Net trailer orders in October plummeted 40% – 16,700 units according to preliminary data released by ACT Research – and were off 70% from last year’s peak order month. Final October volume will be available later this month.
Frank Maly, ACT Research director of commercial vehicle transportation analysis and research, noted ongoing market uncertainties have prevented OEMs from kicking off their normal order season and fleets have responded accordingly. Also, he noted, a tough October 2020 comparison as it was the second-highest net order month in industry history "when fleet investment plans rebounded from the spring COVID doldrums.
"Challenges of supply-chain bottlenecks, labor shortages and material and component prices are forcing OEMs to proceed very cautiously,” he said. “Initial reports indicate that October build rates were similar to September. So OEMs, while able to maintain production levels and manage backlog horizons, continue to be unable to ramp efforts to meet the extremely strong and growing fleet demand for additional trailers.”
Don Ake, FTR director of commercial vehicles, noted few OEMs booked decent order totals, but most held back on slotting 2022 commitments due to uncertainty about production capability, especially in the first three months next year. The major OEMs, he said, are rolling unbuilt 2021 orders into 2022 and filling any gaps with new orders.
"Orders have been tepid all year. The challenge for many OEMs is not to acquire more backlog, but to manage the backlog they have. Fleets need lots of new trailers, however, the manufacturers are being careful about how and when to slot these commitments into the build schedule," Ake said.

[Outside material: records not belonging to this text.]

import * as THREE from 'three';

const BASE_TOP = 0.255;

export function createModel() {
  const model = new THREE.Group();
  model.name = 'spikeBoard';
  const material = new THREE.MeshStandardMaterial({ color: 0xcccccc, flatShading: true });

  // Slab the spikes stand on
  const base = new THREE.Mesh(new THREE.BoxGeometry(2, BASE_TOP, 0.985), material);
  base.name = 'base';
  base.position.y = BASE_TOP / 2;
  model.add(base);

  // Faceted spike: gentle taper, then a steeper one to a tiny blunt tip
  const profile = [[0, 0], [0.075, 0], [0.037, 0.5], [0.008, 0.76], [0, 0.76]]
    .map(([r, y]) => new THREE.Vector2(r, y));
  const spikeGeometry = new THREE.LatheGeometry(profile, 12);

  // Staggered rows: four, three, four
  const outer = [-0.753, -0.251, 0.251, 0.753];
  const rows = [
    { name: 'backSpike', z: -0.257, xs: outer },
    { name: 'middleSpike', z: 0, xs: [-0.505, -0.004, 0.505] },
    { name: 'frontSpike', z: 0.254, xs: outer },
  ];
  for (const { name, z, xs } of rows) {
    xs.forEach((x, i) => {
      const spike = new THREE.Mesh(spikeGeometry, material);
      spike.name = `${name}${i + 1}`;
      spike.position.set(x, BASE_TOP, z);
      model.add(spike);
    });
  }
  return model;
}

Some OEMs that are booking orders beyond Q1 2022 are adding material surcharges in order to price trailers fairly due to commodity prices that are high and volatile.

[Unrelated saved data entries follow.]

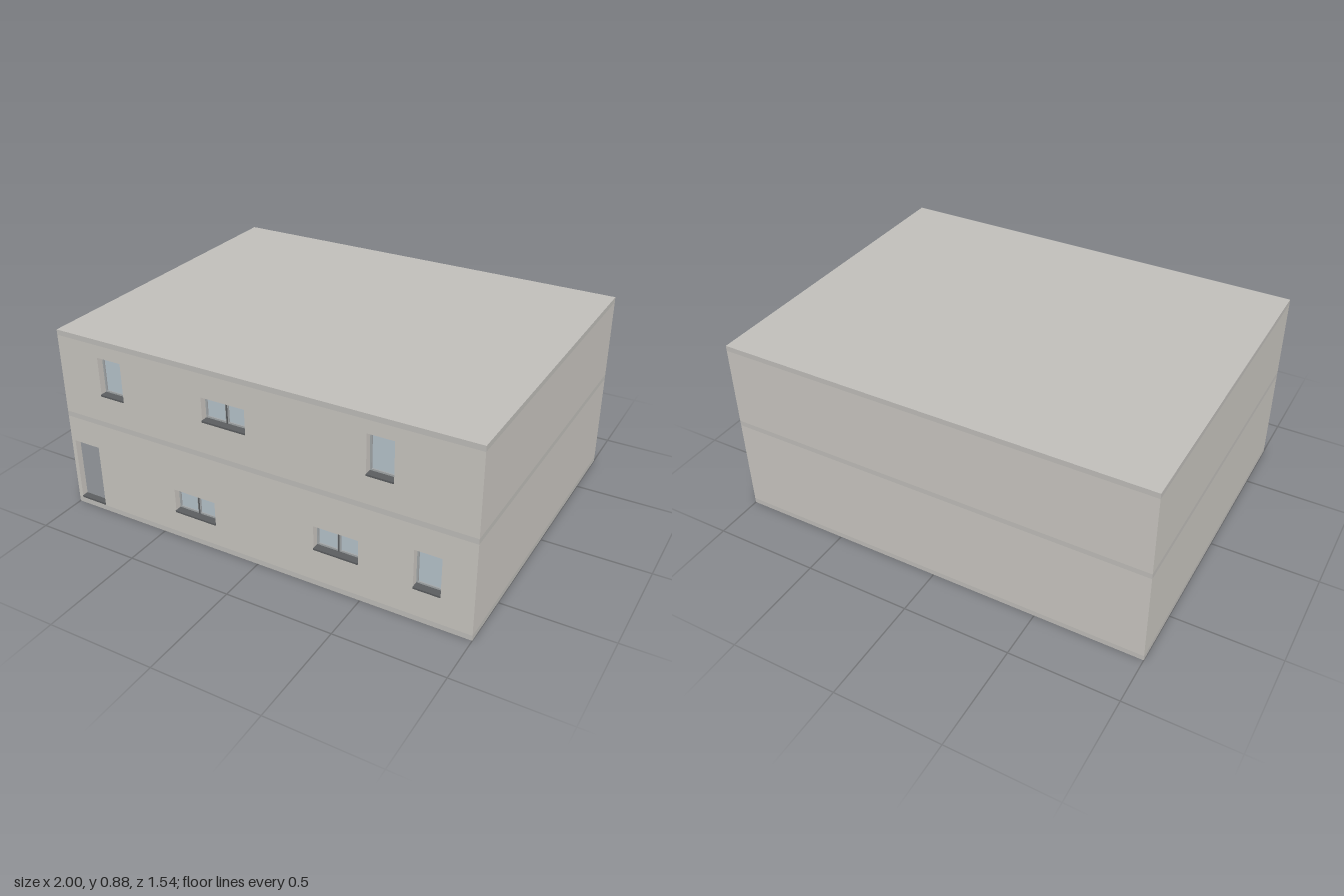
import * as THREE from 'three';

const mat = (color) => new THREE.MeshStandardMaterial({ color });
const wallMat = mat(0xccc9c3), slabMat = mat(0xc2c0bc), frameMat = mat(0xa4a8aa);
const glassMat = mat(0xb9c6ce), doorMat = mat(0x9a9ea2), darkMat = mat(0x5c5e60);

const FRONT = 0.766, BACK = -0.771, WALL = 0.05, RECESS = 0.03;
const DEPTH = FRONT - BACK, MID_Z = (FRONT + BACK) / 2;

// Openings as [x0, x1, y0, y1, panes], one list per storey
const storeys = [
  { y0: 0.025, y1: 0.46, windows: [
    [-0.425, -0.212, 0.13, 0.245, 2], [0.282, 0.49, 0.18, 0.295, 2], [0.737, 0.857, 0.157, 0.342, 1]],
    door: [-0.98, -0.843, 0.03, 0.335] },
  { y0: 0.485, y1: 0.86, windows: [
    [-0.785, -0.662, 0.615, 0.8, 1], [-0.245, -0.032, 0.635, 0.75, 2], [0.523, 0.643, 0.615, 0.8, 1]] },
];

// Box given by its two extremes on each axis
function block(name, x0, x1, y0, y1, z0, z1, material) {
  const mesh = new THREE.Mesh(new THREE.BoxGeometry(x1 - x0, y1 - y0, z1 - z0), material);
  mesh.position.set((x0 + x1) / 2, (y0 + y1) / 2, (z0 + z1) / 2);
  mesh.name = name;
  return mesh;
}

function trace(path, x0, x1, y0, y1) {
  path.moveTo(x0, y0);
  path.lineTo(x1, y0);
  path.lineTo(x1, y1);
  path.lineTo(x0, y1);
  path.closePath();
  return path;
}

// Rectangular panel pierced by rectangular holes
function panel(name, rect, holes, z0, depth, material) {
  const shape = trace(new THREE.Shape(), ...rect);
  holes.forEach((h) => shape.holes.push(trace(new THREE.Path(), ...h)));
  const geo = new THREE.ExtrudeGeometry(shape, { depth, bevelEnabled: false });
  const mesh = new THREE.Mesh(geo, material);
  mesh.position.z = z0;
  mesh.name = name;
  return mesh;
}

function makeWindow([x0, x1, y0, y1, panes]) {
  const g = new THREE.Group();
  g.name = 'window';
  const bar = 0.008, face = FRONT - RECESS, bottom = y0 + 0.008;
  const step = (x1 - x0) / panes, holes = [];
  for (let i = 0; i < panes; i++) {
    holes.push([x0 + i * step + bar, x0 + (i + 1) * step - bar, bottom + bar, y1 - bar]);
  }
  g.add(panel('windowFrame', [x0, x1, bottom, y1], holes, face - 0.015, 0.015, frameMat));
  g.add(block('glass', x0, x1, bottom, y1, face - 0.012, face - 0.006, glassMat));
  if (panes > 1) {
    const mid = (x0 + x1) / 2;
    g.add(block('mullion', mid - 0.003, mid + 0.003, bottom, y1, face - 0.01, face + 0.003, darkMat));
  }
  g.add(block('sill', x0, x1, y0, bottom, FRONT - WALL, FRONT + 0.005, darkMat));
  return g;
}

function makeDoor([x0, x1, y0, y1]) {
  const g = new THREE.Group();
  g.name = 'door';
  const face = FRONT - RECESS;
  g.add(block('doorLeaf', x0, x1, y0, y1, face - 0.015, face, doorMat));
  g.add(block('threshold', x0, x1, y0 - 0.003, y0 + 0.006, FRONT - WALL, FRONT + 0.001, darkMat));
  // knob on the free edge
  const knob = new THREE.Mesh(new THREE.SphereGeometry(0.005, 12, 8), darkMat);
  knob.position.set(x1 - 0.012, y0 + 0.14, face + 0.005);
  knob.name = 'doorKnob';
  g.add(knob);
  return g;
}

export function createModel() {
  const house = new THREE.Group();
  house.name = 'house';

  // Ground, middle and roof slabs
  [['groundSlab', 0, 0.025], ['middleSlab', 0.46, 0.485], ['roofSlab', 0.86, 0.885]].forEach(([name, y0, y1]) => {
    house.add(block(name, -1, 1, y0, y1, BACK, FRONT, slabMat));
  });

  // Walls of each storey with their openings
  storeys.forEach(({ y0, y1, windows, door }) => {
    const storey = new THREE.Group();
    storey.name = 'storey';
    const holes = windows.map((w) => w.slice(0, 4));
    if (door) holes.push(door);
    storey.add(panel('frontWall', [-1, 1, y0, y1], holes, FRONT - WALL, WALL, wallMat));
    storey.add(block('backWall', -1, 1, y0, y1, BACK, BACK + WALL, wallMat));
    [-1, 1].forEach((s) => {
      const side = new THREE.Mesh(new THREE.BoxGeometry(WALL, y1 - y0, DEPTH - 2 * WALL), wallMat);
      side.position.set(s * (1 - WALL / 2), (y0 + y1) / 2, MID_Z);
      side.name = s > 0 ? 'leftWall' : 'rightWall';
      storey.add(side);
    });
    windows.forEach((w) => storey.add(makeWindow(w)));
    if (door) storey.add(makeDoor(door));
    house.add(storey);
  });

  return house;
}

"Fleets do want to get their orders scheduled for next year, but that may happen only a month or two at a time," Ake added. "October is the traditional start of the fall ordering season for the following year. However, this is far from a normal year. Orders will remain constrained until the supply chain permits OEMs to complete their bookings for 2022. Order numbers continue to understate the true demand.”
Maly aded that he expects order acceptance to be closely managed for the foreseeable future, "with OEM challenges including the current strong backlogs that commit many of them for a major portion of next year and their inability to ramp production volume in response to surging fleet demand.”

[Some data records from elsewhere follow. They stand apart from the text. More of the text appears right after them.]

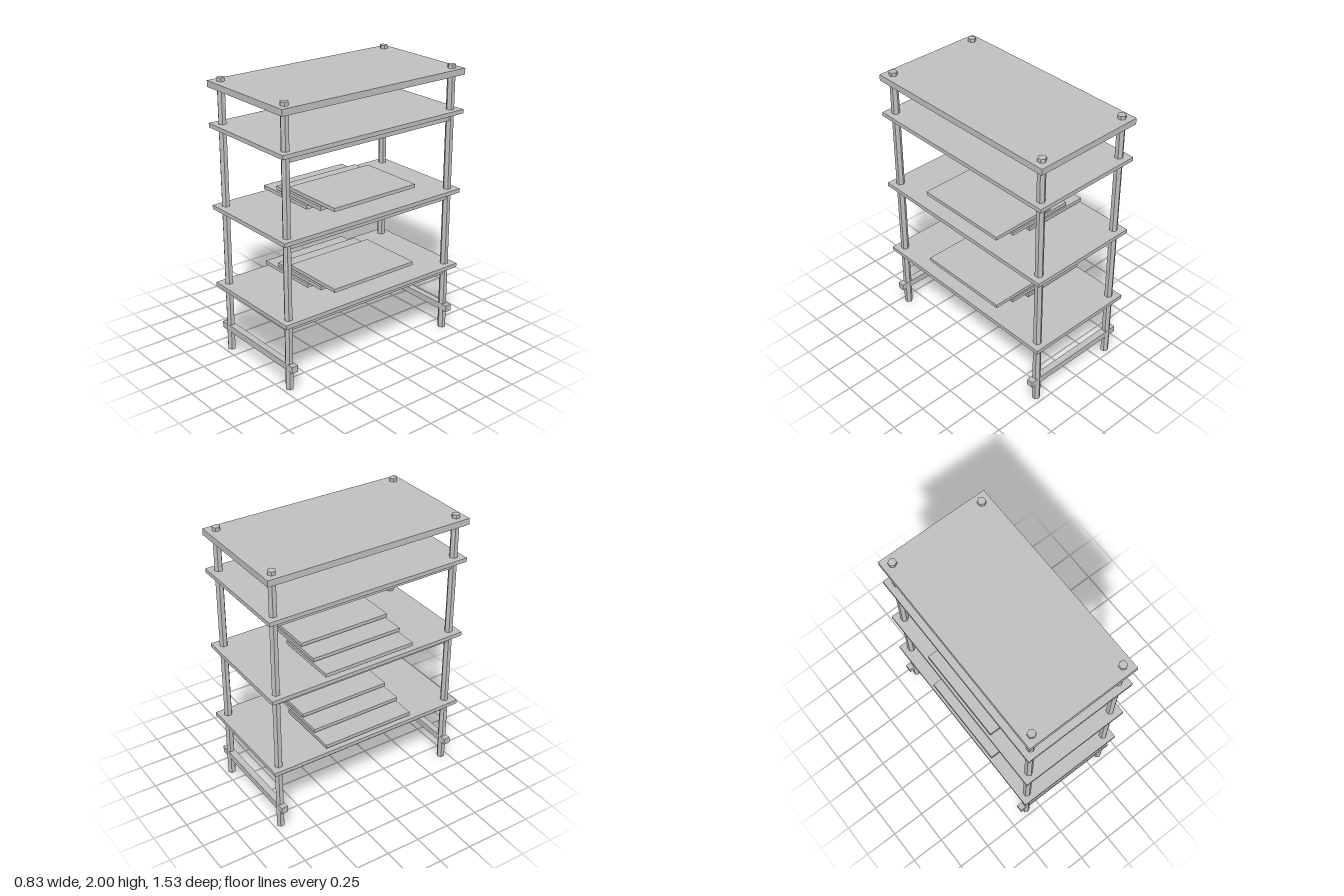
import * as THREE from 'three';

export function createModel() {
  const model = new THREE.Group();
  model.name = 'shelvingRack';
  const grey = new THREE.MeshStandardMaterial({ color: 0xc0c0c0 });
  grey.name = 'grey';
  grey.flatShading = true;

  // Box spanning y0..y1, centred on (x, z)
  function slab(name, w, d, y0, y1, x = 0, z = 0) {
    const mesh = new THREE.Mesh(new THREE.BoxGeometry(w, y1 - y0, d), grey);
    mesh.name = name;
    mesh.position.set(x, (y0 + y1) / 2, z);
    model.add(mesh);
  }

  // Hexagonal corner posts
  const postGeometry = new THREE.CylinderGeometry(0.029, 0.029, 2, 6);
  for (const x of [-0.35, 0.35]) {
    for (const z of [-0.7, 0.7]) {
      const post = new THREE.Mesh(postGeometry, grey);
      post.name = 'post';
      post.position.set(x, 1, z);
      model.add(post);
    }
  }

  // Thick top board
  slab('topBoard', 0.83, 1.53, 1.93, 1.975);

  // Shelves, each with a thicker core underneath
  for (const top of [0.519, 1.101, 1.684]) {
    slab('shelf', 0.83, 1.53, top - 0.029, top);
    slab('shelfCore', 0.73, 1.36, top - 0.078, top - 0.029);
  }

  // Staggered stacks of sheets on the two lower shelves
  for (const base of [0.542, 1.124]) {
    for (let i = 0; i < 3; i++) {
      const y = base + i * 0.039;
      slab('sheet', 0.495, 0.7, y, y + 0.026, -0.152 + i * 0.15);
    }
  }

  // Cross bars between the feet
  for (const z of [-0.7, 0.7]) slab('footBar', 0.83, 0.048, 0.148, 0.196, 0, z);

  return model;
}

Trailer orders for the past 12 months total 277,000, according to FTR.